“The president’s vile statements about TPS holders made perfectly clear that his administration acted out of racial animus,”Ahilan Arulanantham, a lawyer for the ACLU of Southern California, wrote in a statement. “The Constitution does not permit policy to be driven by racism. We will seek further review of the court’s decision.”

But today’s 2-1 decision reversed the district court’s temporary order and allowed the federal government to take away TPS protections while the court case continues.

ICE and DHS has promised to wait several months before taking away TPS status if the agency won in court. As a result, the ACLU told NPR that it expects the protections to start ending no sooner than March, meaning that Joe Biden could reverse the administration’s decision if he wins in November, though the organization plans to fight back in the meantime.

Temporary Protected Status was created to protect people in the U.S. from being sent back to dangerous places – and it’s saved lives.

Credit: Daniel Ortega / Getty Images

The TPS program was first introduced in 1990, and it has protected immigrants from more than 20 countries at various points since then. More than 300,000 people from 10 different nations currently use the program, some of whom have lived and worked in the United States for decades.

Trump has sharply criticized the program, sometimes along racial lines, and in one infamous and widely criticized incident two years ago, the president reportedly referred to the program’s beneficiaries as “people from shithole countries.”

TPS provides protection for short periods of up to 18 months, but the federal government has continuously extended it for the countries mentioned in the lawsuit “based on repeated findings that it remains unsafe to return.” 

As a result, it said, most TPS holders have been living in the U.S. for more than a decade, contributing to their communities and raising their families. Many of the more than 200,000 U.S.-citizen children of TPS holders have never been to the country their parents are from and would have to choose between their families and their homes.
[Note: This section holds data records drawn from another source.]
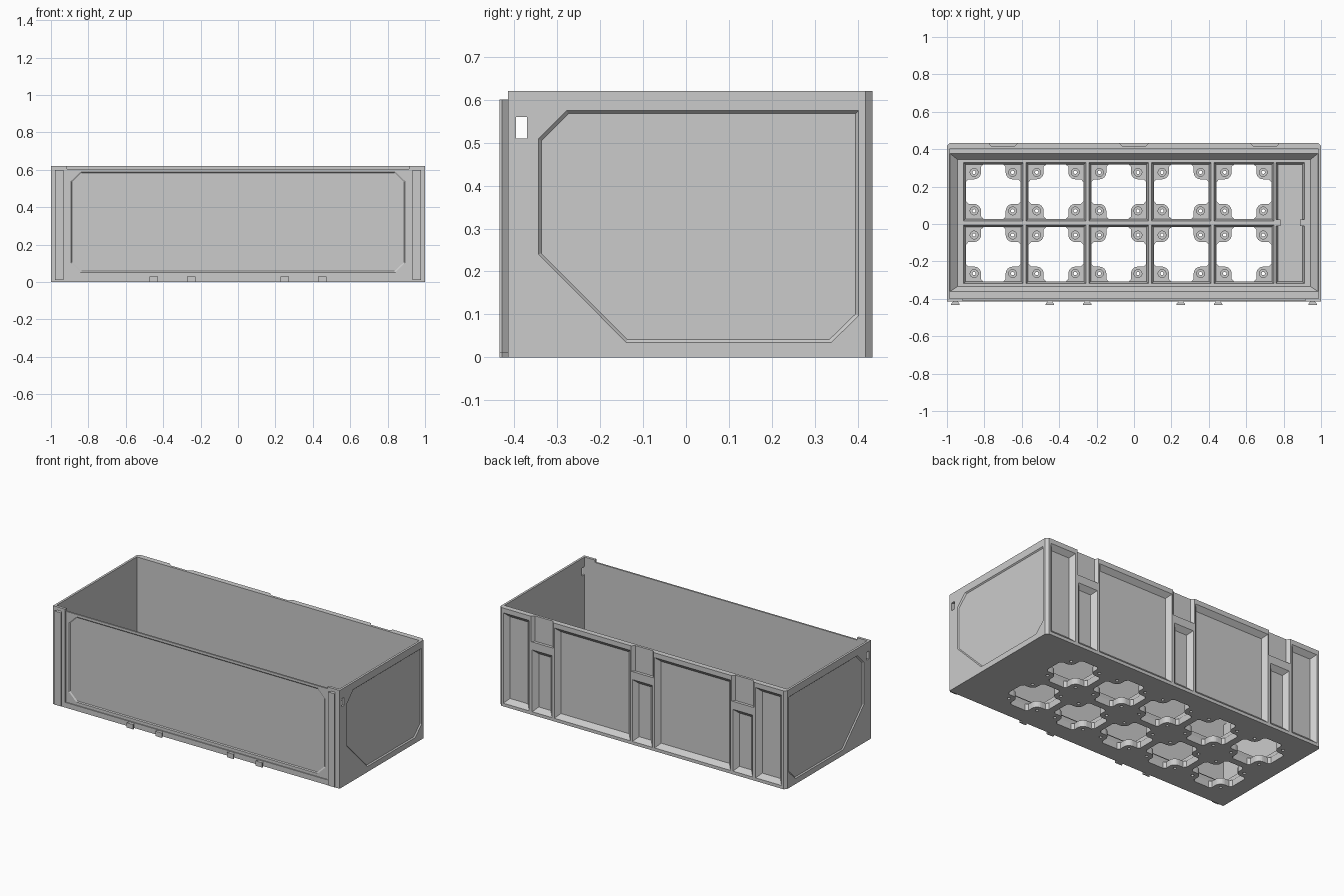
import bpy, bmesh
from math import cos, sin, pi

if "Cube" in bpy.data.objects:
    bpy.data.objects.remove(bpy.data.objects["Cube"])

H = 0.62                      # wall height
YF, YB = -0.415, 0.434        # outer front and back faces


def loft(bm, a, b):
    """Closed solid between two loops with the same number of points."""
    va, vb = [bm.verts.new(p) for p in a], [bm.verts.new(p) for p in b]
    n = len(va)
    bm.faces.new(va)
    bm.faces.new(vb[::-1])
    for i in range(n):
        j = (i + 1) % n
        bm.faces.new((va[i], vb[i], vb[j], va[j]))


def rect(x0, x1, y0, y1):
    return [(x0, y0), (x1, y0), (x1, y1), (x0, y1)]


def circle(cx, cy, r, n=24):
    return [(cx + r * cos(2 * pi * i / n), cy + r * sin(2 * pi * i / n)) for i in range(n)]


def shrink(pts, d):
    """Inset an outline by d on every side."""
    us, vs = [p[0] for p in pts], [p[1] for p in pts]
    cu, cv = (min(us) + max(us)) / 2, (min(vs) + max(vs)) / 2
    hu, hv = (max(us) - min(us)) / 2, (max(vs) - min(vs)) / 2
    return [(cu + (u - cu) * (1 - d / hu), cv + (v - cv) * (1 - d / hv)) for u, v in pts]


def at(pts, axis, d):
    """Place a 2D outline on the plane axis = d."""
    if axis == 'x':
        return [(d, u, v) for u, v in pts]
    if axis == 'y':
        return [(u, d, v) for u, v in pts]
    return [(u, v, d) for u, v in pts]


def solid(bm, pts, axis, d0, d1, inset=0.0):
    loft(bm, at(pts, axis, d0), at(shrink(pts, inset) if inset else pts, axis, d1))


def make(name, bm):
    bmesh.ops.recalc_face_normals(bm, faces=bm.faces)
    me = bpy.data.meshes.new(name)
    bm.to_mesh(me)
    bm.free()
    ob = bpy.data.objects.new(name, me)
    bpy.context.collection.objects.link(ob)
    return ob


def cut(ob, bm):
    """Subtract the solids in bm from ob, then discard the cutter."""
    tool = make("cutter", bm)
    tool.hide_render = True
    mod = ob.modifiers.new("cut", 'BOOLEAN')
    mod.operation, mod.solver, mod.object = 'DIFFERENCE', 'EXACT', tool
    dg = bpy.context.evaluated_depsgraph_get()
    me = bpy.data.meshes.new_from_object(ob.evaluated_get(dg))
    ob.modifiers.clear()
    ob.data = me
    bpy.data.objects.remove(tool)


# Wall shell with chamfered back corners
bm = bmesh.new()
solid(bm, [(-1, YF), (1, YF), (1, 0.418), (0.985, YB), (-0.985, YB), (-1, 0.418)], 'z', 0, H)
shell = make("wall_shell", bm)
bm = bmesh.new()
solid(bm, rect(-0.986, 0.986, -0.398, 0.4), 'z', -0.1, 0.8)
cut(shell, bm)

# Lowered front edge and recessed front frame
bm = bmesh.new()
solid(bm, rect(-0.915, 0.915, 0.605, 0.7), 'y', -0.5, -0.3)
cut(shell, bm)
bm = bmesh.new()
solid(bm, rect(-0.915, 0.915, 0.033, 0.7), 'y', -0.5, -0.409)
cut(shell, bm)

# Sunken panels on the front and both sides, and the back pockets
bm = bmesh.new()
c = 0.05
front = [(-0.895, 0.05 + c), (-0.895 + c, 0.05), (0.895 - c, 0.05), (0.895, 0.05 + c),
         (0.895, 0.592 - c), (0.895 - c, 0.592), (-0.895 + c, 0.592), (-0.895, 0.592 - c)]
solid(bm, front, 'y', -0.411, -0.404, 0.008)
side = [(-0.28, 0.576), (0.403, 0.576), (0.403, 0.095), (0.34, 0.033),
        (-0.14, 0.033), (-0.345, 0.24), (-0.345, 0.51)]
for s in (-1, 1):
    solid(bm, side, 'x', s * 1.002, s * 0.993, 0.008)
pockets = [rect(-0.97, -0.79, 0.02, 0.59), rect(0.79, 0.97, 0.02, 0.59),
           rect(-0.615, -0.085, 0.02, 0.59), rect(0.085, 0.615, 0.02, 0.59)]
pockets += [rect(x - 0.069, x + 0.069, 0.02, 0.41) for x in (-0.7, 0, 0.7)]
for p in pockets:
    solid(bm, shrink(p, -0.002), 'y', YB + 0.002, 0.407, 0.029)
# Clip recesses, open at the top
for x in (-0.7, 0, 0.7):
    prof = [(x - 0.08, YB + 0.002), (x - 0.062, 0.416), (x + 0.062, 0.416), (x + 0.08, YB + 0.002)]
    solid(bm, prof, 'z', 0.46, 0.7)
cut(shell, bm)

# Latch windows through both side walls
bm = bmesh.new()
for s in (-1, 1):
    solid(bm, rect(-0.396, -0.37, 0.51, 0.56), 'x', s * 0.97, s * 1.1)
cut(shell, bm)

# Dovetail rails at the front corners and tabs along the bottom
bm = bmesh.new()
dove = [(-0.955, 0.01, 0.6), (0.955, 0.01, 0.6)] + [(x, 0, 0.03) for x in (-0.45, -0.25, 0.25, 0.45)]
for x, z0, z1 in dove:
    solid(bm, [(x - 0.013, YF), (x - 0.023, -0.428), (x - 0.023, -YB),
               (x + 0.023, -YB), (x + 0.023, -0.428), (x + 0.013, YF)], 'z', z0, z1)
make("dovetail_rails", bm)

# Floor block with a sloped rim running down to the cell grid
bm = bmesh.new()
solid(bm, rect(-0.986, 0.986, -0.398, 0.4), 'z', 0, 0.11)
floor = make("floor_grid", bm)
bm = bmesh.new()
loft(bm, at(rect(-0.944, 0.944, -0.334, 0.345), 'z', 0.075),
     at(rect(-0.985, 0.985, -0.362, 0.378), 'z', 0.112))
cut(floor, bm)

cells = [(-0.752 + 0.335 * i, y) for i in range(5) for y in (-0.162, 0.173)]

# Stepped square cells and the long side compartment
bm = bmesh.new()
for x, y in cells:
    solid(bm, rect(x - 0.161, x + 0.161, y - 0.158, y + 0.158), 'z', 0.08, 0.04, 0.012)
solid(bm, rect(0.757, 0.912, -0.32, 0.331), 'z', 0.08, 0.04, 0.012)
cut(floor, bm)

# Cross-shaped openings leaving rounded corner pads
P, R, E = 0.103, 0.037, 0.146
quarter = [(E, 0.052), (E - 0.013, P - R)]
quarter += [(P - R * sin(t * pi / 12), P - R * cos(t * pi / 12)) for t in range(7)]
quarter += [(P - R, E - 0.013), (0.052, E)]
cross = []
for k in range(4):
    ck, sk = round(cos(k * pi / 2)), round(sin(k * pi / 2))
    cross += [(u * ck - v * sk, u * sk + v * ck) for u, v in quarter]
bm = bmesh.new()
for x, y in cells:
    solid(bm, [(x + u, y + v) for u, v in cross], 'z', -0.05, 0.06)
cut(floor, bm)

# Counterbored holes in every pad
for r, z0 in ((0.021, 0.02), (0.009, -0.05)):
    bm = bmesh.new()
    for x, y in cells:
        for sx in (-1, 1):
            for sy in (-1, 1):
                solid(bm, circle(x + sx * P, y + sy * P, r), 'z', z0, 0.06)
    cut(floor, bm)

# Divider stubs in the side compartment
bm = bmesh.new()
for x0, x1 in ((0.757, 0.782), (0.887, 0.912)):
    solid(bm, rect(x0, x1, -0.012, 0.024), 'z', 0.03, 0.075)
make("divider_stubs", bm)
The ruling will have a major impact on migrant families and communities across the U.S.

Credit: Chip Somodevilla / Getty Images

Immigration advocacy groups are slamming the court’s ruling, noting it will impact hundreds of thousands of TPS holders as well as their families and communities. In a statement, Beth Werlin, executive director of the American Immigration Council, said the decision will “plunge their lives into further turmoil at a time when we all need greater certainty.” 

As the global pandemic stretches on, immigrants with protected status make up a large portion of the country’s front-line workers. More than 130,000 TPS recipients are essential workers, according to the Center for American Progress. 

“TPS recipients have deep economic and social roots in communities across the nation,” said Ali Noorani, president and CEO of the National Immigration Forum. “And, as the U.S. responds to the COVID-19 pandemic, TPS recipients are standing shoulder to shoulder with Americans and doing essential work.”

Notice any needed corrections? Please email us at corrections@wearemitu.com